Tuesday, December 12, 2006

NASA: New Permanent Moon Base Coming Soon!

According to this article, NASA plans to build a new permanent base on the Moon (of Earth) by 2024.

Having read Ben Bova's fantastic 1998 novel _Moonwar_, as well as its sequels and every other book related to it... I think this is a fantastic idea. As Bova lays out in his science-fiction scenario, nanotech is essentially banned on Earth due to a confluence of environmentalists and fundamentalists who are afraid of it for very different reasons. As a result, the Moon is the only legal place for nanotech research to continue, and as a result, the economy on the Moon flourishes. To the point that it declares independence from the Earth and becomes its own country/independent political entity. It is able to do so because it becomes mostly self-sufficient, and only needs to import mostly non-essential items from Earth.

So, the common complaint about science fiction is that, well, it's fiction. This presumes that it is not likely to become reality.

However, the very name "science fiction" involves some rooting in reality. And I think that the common theme, as we move deeper into the 21st century and continue to experience technological innovation, is that of science fiction becoming science fact. And sometimes, political and social fact, to the extent that science fiction has often been used as a vehicle for social and political analysis (just about as often as it has been used as a vehicle for the proposal of future technological innovations, actually).

So, I hereby raise a toast to our future moon base.
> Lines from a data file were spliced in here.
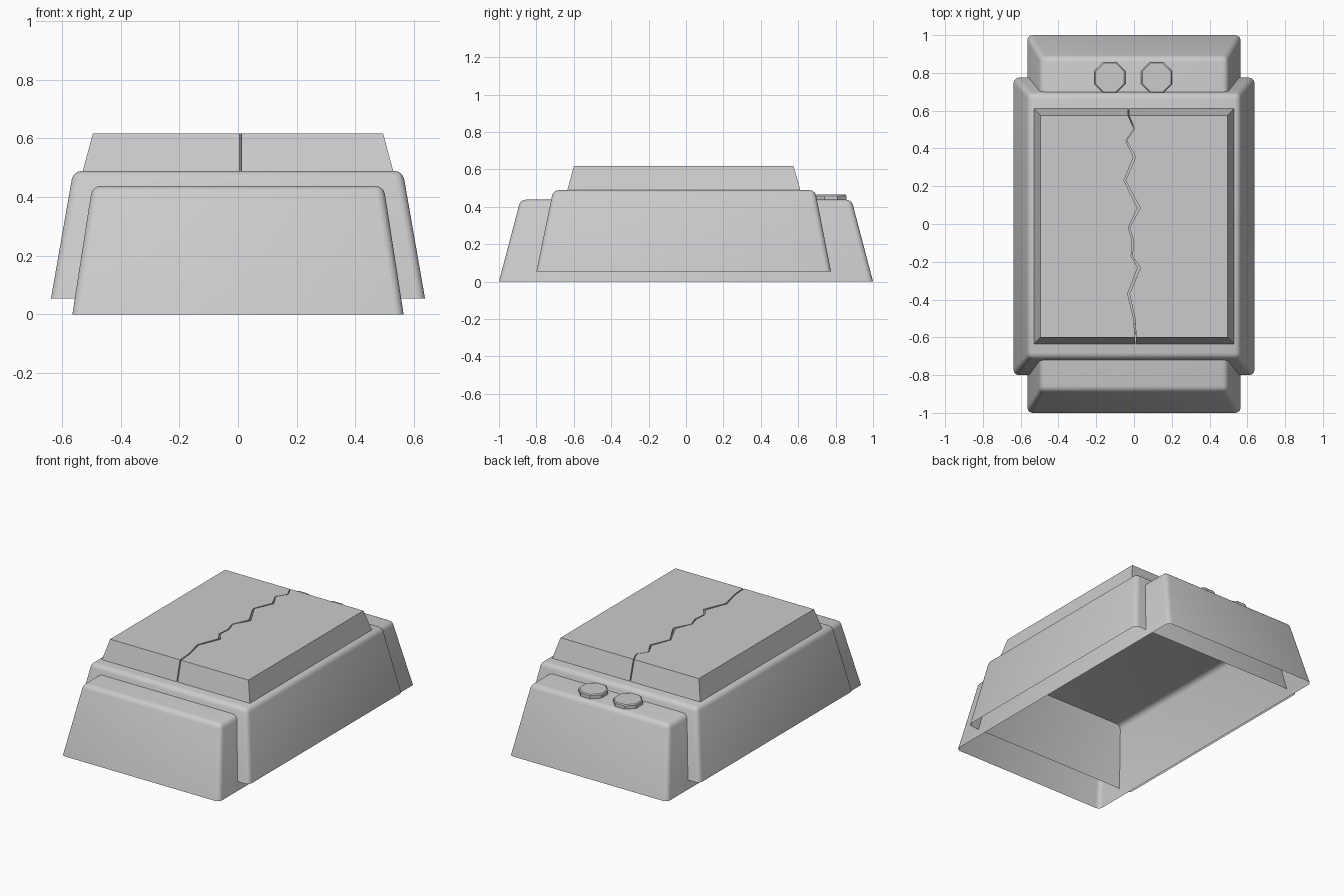
import bpy, bmesh
from math import pi, radians
from mathutils import Matrix

if "Cube" in bpy.data.objects:
    bpy.data.objects.remove(bpy.data.objects["Cube"])


def finish(name, bm, smooth=True):
    bmesh.ops.recalc_face_normals(bm, faces=bm.faces)
    mesh = bpy.data.meshes.new(name)
    bm.to_mesh(mesh)
    bm.free()
    obj = bpy.data.objects.new(name, mesh)
    bpy.context.collection.objects.link(obj)
    if smooth:
        bpy.context.view_layer.objects.active = obj
        obj.select_set(True)
        bpy.ops.object.shade_smooth_by_angle(angle=radians(35))
        obj.select_set(False)
    return obj


def ring(bm, hx, y0, y1, z):
    return [bm.verts.new(p) for p in
            ((-hx, y0, z), (hx, y0, z), (hx, y1, z), (-hx, y1, z))]


def tapered_shell(name, bottom, top, bevel):
    """Open-bottomed tapered box; bottom/top = (half width, y0, y1, z)."""
    bm = bmesh.new()
    low, high = ring(bm, *bottom), ring(bm, *top)
    top_face = bm.faces.new(high)
    for i in range(4):
        j = (i + 1) % 4
        bm.faces.new((low[i], low[j], high[j], high[i]))
    bmesh.ops.recalc_face_normals(bm, faces=bm.faces)
    # the upward top face decides the outside direction
    if top_face.normal.z < 0:
        bmesh.ops.reverse_faces(bm, faces=bm.faces)
    edges = [e for e in bm.edges if not e.is_boundary]
    bmesh.ops.bevel(bm, geom=edges, offset=bevel, segments=3,
                    profile=0.5, affect='EDGES')
    return finish(name, bm)


# Long base and the wider cover over it
tapered_shell("base", (0.565, -1.0, 1.0, 0), (0.497, -0.885, 0.885, 0.438), 0.028)
tapered_shell("cover", (0.638, -0.80, 0.775, 0.054), (0.562, -0.71, 0.69, 0.489), 0.028)

# Crack path: x, y, gap width (back to front)
CRACK = [(-0.032, 0.575, 0.006), (-0.001, 0.505, 0.005), (-0.043, 0.44, 0.004),
         (-0.003, 0.355, 0.012), (-0.053, 0.23, 0.008), (0.018, 0.085, 0.015),
         (-0.030, -0.02, 0.006), (-0.009, -0.09, 0.008), (-0.015, -0.17, 0.006),
         (0.020, -0.23, 0.015), (-0.034, -0.37, 0.010), (-0.002, -0.50, 0.007),
         (0.005, -0.60, 0.007)]


# Two halves of the cracked top slab
def slab_half(name, side):
    bm = bmesh.new()
    loops = []
    for hx, y0, y1, z in ((0.53, -0.635, 0.612, 0.487), (0.495, -0.60, 0.575, 0.617)):
        pts = [(x + (g if side > 0 else 0), y) for x, y, g in CRACK]
        pts[0] = (pts[0][0], y1)
        pts[-1] = (pts[-1][0], y0)
        pts += [(side * hx, y0), (side * hx, y1)]
        loops.append([bm.verts.new((x, y, z)) for x, y in pts])
    low, high = loops
    bm.faces.new(high)
    for i in range(len(low)):
        j = (i + 1) % len(low)
        bm.faces.new((low[i], low[j], high[j], high[i]))
    finish(name, bm, smooth=False)


slab_half("slab_left", -1)
slab_half("slab_right", 1)

# Octagonal buttons with a chamfered rim
for name, x in (("button_left", -0.128), ("button_right", 0.12)):
    bm = bmesh.new()
    bmesh.ops.create_cone(bm, cap_ends=True, segments=8, radius1=0.089, radius2=0.089,
                          depth=0.03)
    bmesh.ops.rotate(bm, verts=bm.verts, cent=(0, 0, 0), matrix=Matrix.Rotation(pi / 8, 3, 'Z'))
    # keep flats facing the x and y axes
    if max(abs(v.co.x) for v in bm.verts) > 0.0885:
        bmesh.ops.rotate(bm, verts=bm.verts, cent=(0, 0, 0), matrix=Matrix.Rotation(pi / 8, 3, 'Z'))
    rim = [e for e in bm.edges if all(v.co.z > 0 for v in e.verts)]
    bmesh.ops.bevel(bm, geom=rim, offset=0.006, segments=1, affect='EDGES')
    bmesh.ops.translate(bm, verts=bm.verts, vec=(x, 0.775, 0.45))
    finish(name, bm)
And after that, the independent nation of Luna.



Tony said...

I see you're a fan of Heinlein :)

The one thing that's dissuaded me from being a supporter of building a moonbase is that there doesn't seem to be a source of energy on the moon. Do you something I don't?

Garlynn Woodsong said...
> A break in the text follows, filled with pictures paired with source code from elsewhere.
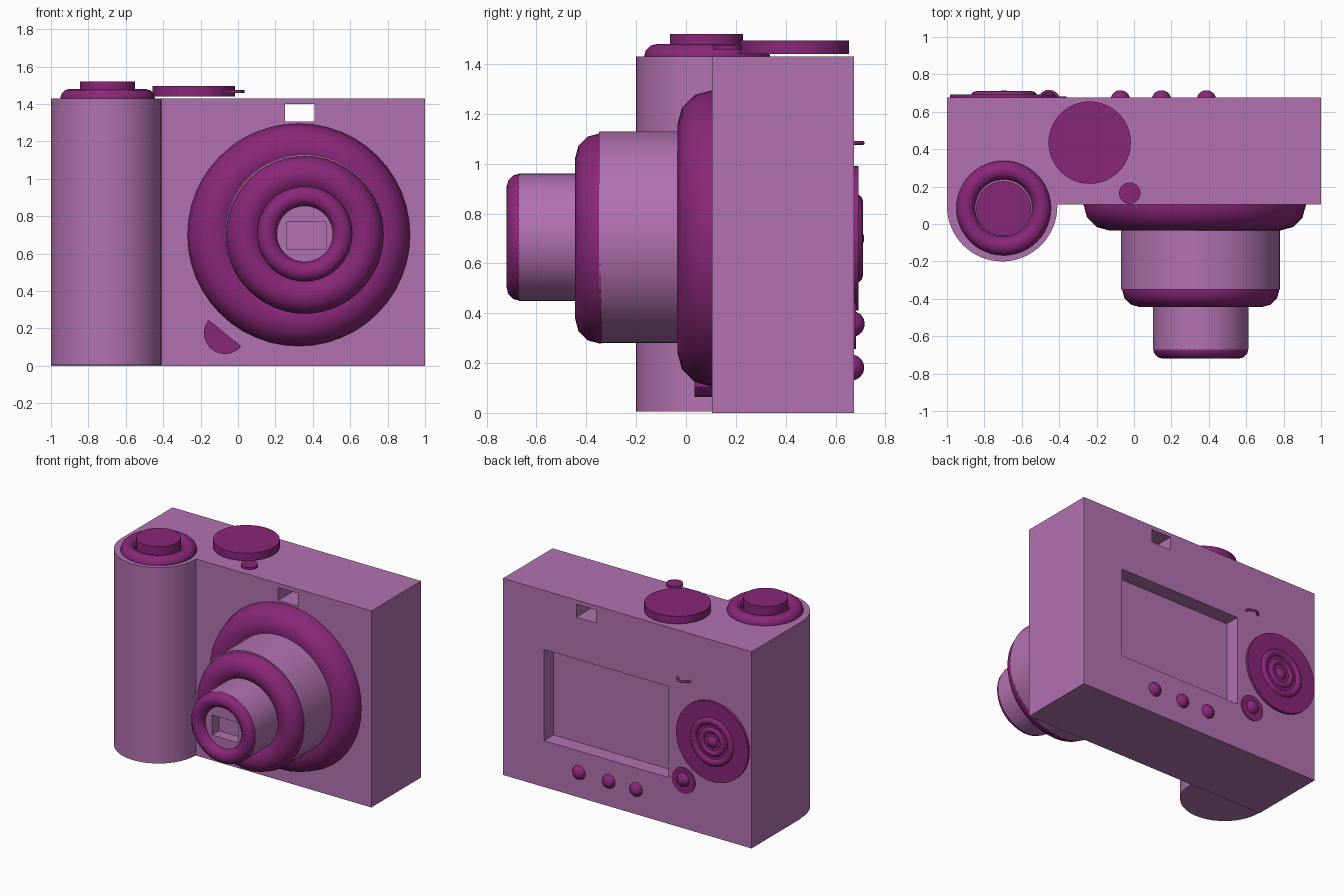
import bpy, bmesh, math
from mathutils import Vector

if "Cube" in bpy.data.objects:
    bpy.data.objects.remove(bpy.data.objects["Cube"])

def material(name, rgb):
    m = bpy.data.materials.new(name)
    m.diffuse_color = (*rgb, 1)
    m.use_nodes = True
    m.node_tree.nodes["Principled BSDF"].inputs["Base Color"].default_value = m.diffuse_color
    return m

LIGHT = material("light_purple", (0.45, 0.17, 0.44))
DARK = material("dark_magenta", (0.25, 0.02, 0.19))
FACING_Y = (math.pi / 2, 0, 0)

def finish(name, mat, smooth=True):
    ob = bpy.context.object
    ob.name = name
    ob.data.materials.append(mat)
    if smooth:
        bpy.ops.object.shade_smooth_by_angle(angle=math.radians(40))
    return ob

def box(name, lo, hi, mat):
    lo, hi = Vector(lo), Vector(hi)
    bpy.ops.mesh.primitive_cube_add(size=1, location=(lo + hi) / 2)
    bpy.context.object.scale = hi - lo
    bpy.ops.object.transform_apply(location=False, rotation=False, scale=True)
    return finish(name, mat, False)

def upright(name, x, y, z0, z1, r, mat):
    bpy.ops.mesh.primitive_cylinder_add(vertices=64, radius=r, depth=z1 - z0,
                                        location=(x, y, (z0 + z1) / 2))
    return finish(name, mat)

def barrel(name, x, z, y0, y1, r, mat):
    bpy.ops.mesh.primitive_cylinder_add(vertices=64, radius=r, depth=y1 - y0,
                                        location=(x, (y0 + y1) / 2, z), rotation=FACING_Y)
    return finish(name, mat)

def ring(name, loc, outer, tube, rot=(0, 0, 0)):
    bpy.ops.mesh.primitive_torus_add(major_radius=outer - tube, minor_radius=tube, location=loc,
                                     rotation=rot, major_segments=48, minor_segments=12)
    return finish(name, DARK)

def ball(name, loc, r):
    bpy.ops.mesh.primitive_uv_sphere_add(segments=32, ring_count=16, radius=r, location=loc)
    return finish(name, DARK)

def cut(target, lo, hi):
    cutter = box("cutter", lo, hi, LIGHT)
    cutter.hide_render = True
    mod = target.modifiers.new("cut", 'BOOLEAN')
    mod.operation = 'DIFFERENCE'
    mod.solver = 'EXACT'
    mod.object = cutter
    bpy.context.view_layer.objects.active = target
    bpy.ops.object.modifier_apply(modifier=mod.name)
    bpy.data.objects.remove(cutter)

# Body with viewfinder tunnel and screen recess
body = box("body", (-1, 0.105, 0), (1, 0.675, 1.43), LIGHT)
cut(body, (0.25, 0, 1.305), (0.41, 0.8, 1.40))
cut(body, (-0.33, 0.565, 0.337), (0.67, 0.8, 1.0))

# Hand grip and shutter button
upright("grip", -0.705, 0.095, 0.005, 1.43, 0.295, LIGHT)
ring("shutter_collar", (-0.697, 0.085, 1.43), 0.253, 0.05)
upright("shutter_button", -0.697, 0.082, 1.42, 1.52, 0.147, DARK)

# Top dial and small button
upright("mode_dial", -0.237, 0.435, 1.44, 1.495, 0.22, DARK)
upright("power_button", -0.023, 0.165, 1.458, 1.475, 0.057, DARK)

# Telescoping lens
ring("lens_base_ring", (0.325, 0.105, 0.70), 0.595, 0.14, FACING_Y)
barrel("lens_barrel_rear", 0.355, 0.705, -0.35, 0.2, 0.425, LIGHT)
ring("lens_middle_ring", (0.357, -0.345, 0.70), 0.422, 0.1, FACING_Y)
front = barrel("lens_barrel_front", 0.357, 0.705, -0.67, -0.3, 0.255, LIGHT)
cut(front, (0.26, -0.8, 0.625), (0.47, -0.59, 0.77))
ring("lens_front_ring", (0.357, -0.667, 0.705), 0.255, 0.053, FACING_Y)

# Half-disc lamp on the front, flat side towards the lens
bm = bmesh.new()
start = math.radians(141)
arc = [start + math.pi * i / 24 for i in range(25)]
face = bm.faces.new([bm.verts.new((-0.07 + 0.112 * math.cos(a), 0.035,
                                   0.175 + 0.112 * math.sin(a))) for a in arc])
ext = bmesh.ops.extrude_face_region(bm, geom=[face])
bmesh.ops.translate(bm, vec=(0, 0.08, 0),
                    verts=[v for v in ext["geom"] if isinstance(v, bmesh.types.BMVert)])
bmesh.ops.recalc_face_normals(bm, faces=bm.faces)
mesh = bpy.data.meshes.new("front_lamp")
bm.to_mesh(mesh)
bm.free()
lamp = bpy.data.objects.new("front_lamp", mesh)
bpy.context.collection.objects.link(lamp)
mesh.materials.append(DARK)

# Rear control pad
barrel("control_pad", -0.695, 0.70, 0.66, 0.693, 0.29, DARK)
ring("control_outer_ring", (-0.695, 0.682, 0.70), 0.177, 0.028, FACING_Y)
ring("control_inner_ring", (-0.695, 0.682, 0.70), 0.108, 0.024, FACING_Y)
ball("control_centre", (-0.695, 0.665, 0.70), 0.05)

# Rear buttons and strap loop
barrel("menu_button_plate", -0.455, 0.35, 0.66, 0.682, 0.093, DARK)
ball("menu_button", (-0.455, 0.665, 0.357), 0.052)
for i, x in enumerate((0.387, 0.147, -0.073)):
    ball(f"rear_button_{i + 1}", (x, 0.663, 0.182), 0.052)
ring("strap_loop", (-0.455, 0.657, 1.083), 0.06, 0.008)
Why not solar power? I think the moonbase would likely *not* be located on the dark side of the moon.

Also, fuel cells seem to be seen by many as the most viable option when solar can't deliver enough.

Surely, the reasoning goes, as the most common element in the universe, there must be some indegenous hydrogen somewhere on the moon. The trick is to extract it & refine it for use in fuel cells -- whose output would be pure drinking water, incidentally.

Tony said...

Fuel cells great for energy storage but they're not a source of energy. If we had a way of extracting hydrogen easily and cheaply then that would work but we don't have any leads on that yet.

Solar power is feasible but it's still too expensive and inefficient to be a viable option yet. Perhaps one day that will change though.

Anonymous said...

Where did you find that second picture?